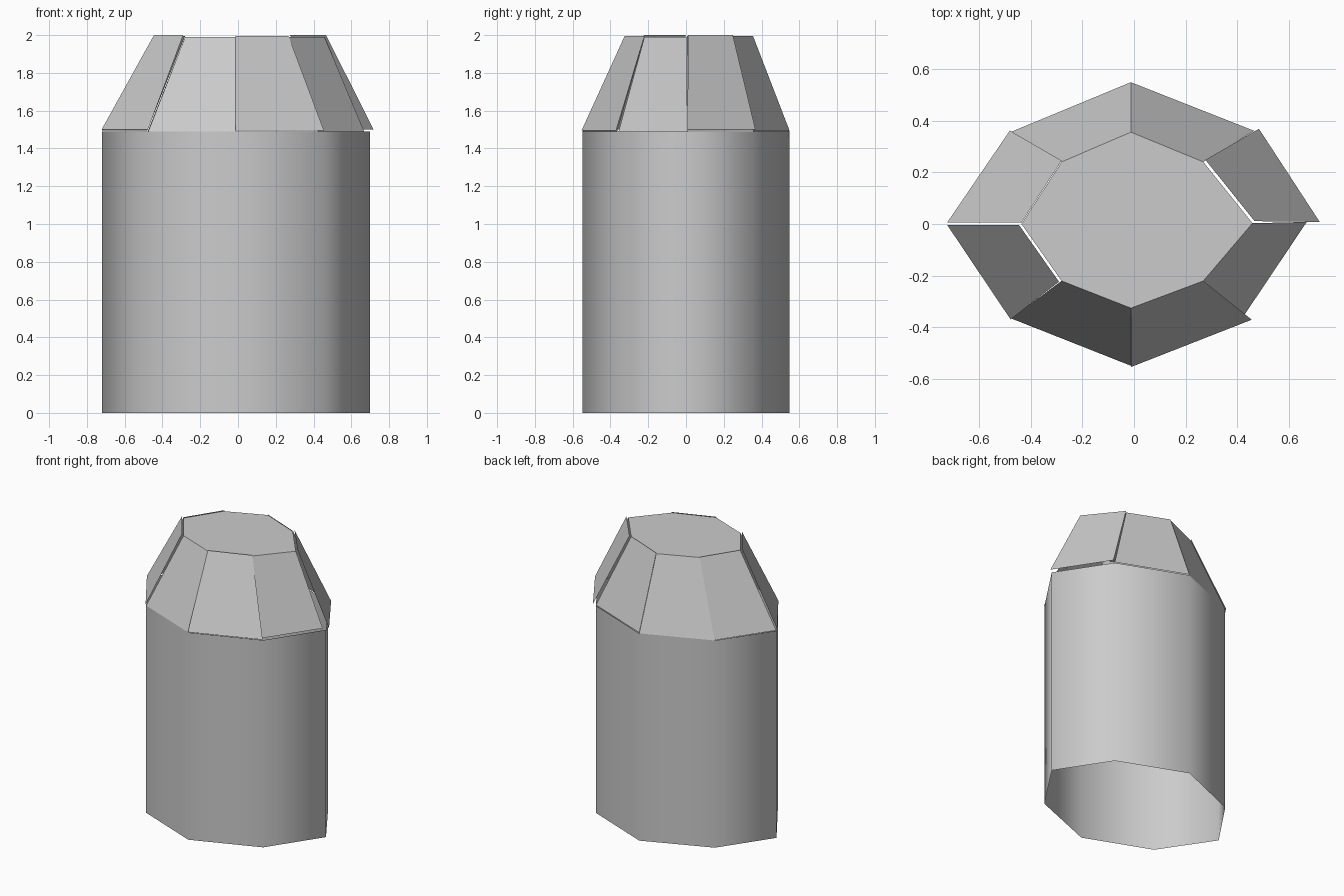
import bpy

if "Cube" in bpy.data.objects:
    bpy.data.objects.remove(bpy.data.objects["Cube"])

# Octagonal outlines, counter-clockwise from the -x corner
BASE = [(-.72, 0), (-.475, -.365), (-.012, -.548), (.455, -.365),
        (.70, 0), (.465, .36), (-.012, .548), (-.478, .355)]
CAP = [(-.435, 0), (-.28, -.22), (-.012, -.325), (.268, -.22),
       (.458, .003), (.268, .24), (-.012, .355), (-.28, .24)]
Z_WALL, Z_CAP = 1.49, 1.99


def make(name, verts, faces, smooth=False):
    mesh = bpy.data.meshes.new(name)
    mesh.from_pydata(verts, [], faces)
    mesh.update()
    for p in mesh.polygons:
        p.use_smooth = smooth
    obj = bpy.data.objects.new(name, mesh)
    bpy.context.collection.objects.link(obj)
    return obj


def ring(points, z):
    return [(x, y, z) for x, y in points]


# Open tube wall, softly shaded
make("body_wall", ring(BASE, 0) + ring(BASE, Z_WALL),
     [(i, (i + 1) % 8, (i + 1) % 8 + 8, i + 8) for i in range(8)], True)

# Flat lid
make("top_cap", ring(CAP, Z_CAP), [tuple(range(8))])

# Loose sloping panels: small shifts of the bottom edge (x, y), top edge (x, y), and lift
SHIFTS = [(-.002, -.004, -.01, -.003, .01),
          (0, 0, 0, 0, 0),
          (0, -.005, 0, 0, .005),
          (-.032, .008, 0, 0, 0),
          (.018, .008, .008, .008, .01),
          (0, 0, 0, 0, .005),
          (0, 0, 0, 0, 0),
          (-.002, .006, 0, .005, .005)]
for i, (bx, by, tx, ty, dz) in enumerate(SHIFTS):
    j = (i + 1) % 8
    bottom = [(BASE[k][0] + bx, BASE[k][1] + by, Z_WALL + dz) for k in (i, j)]
    top = [(CAP[k][0] + tx, CAP[k][1] + ty, Z_CAP + dz) for k in (j, i)]
    make(f"shoulder_panel_{i + 1}", bottom + top, [(0, 1, 2, 3)])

•••

Task requirements: Going from the line that has "(-.002, .006, 0, .005, .005)]" through the last line of the entries, retype each line exactly as given and add nothing.

Answer to this problem:
          (-.002, .006, 0, .005, .005)]
for i, (bx, by, tx, ty, dz) in enumerate(SHIFTS):
    j = (i + 1) % 8
    bottom = [(BASE[k][0] + bx, BASE[k][1] + by, Z_WALL + dz) for k in (i, j)]
    top = [(CAP[k][0] + tx, CAP[k][1] + ty, Z_CAP + dz) for k in (j, i)]
    make(f"shoulder_panel_{i + 1}", bottom + top, [(0, 1, 2, 3)])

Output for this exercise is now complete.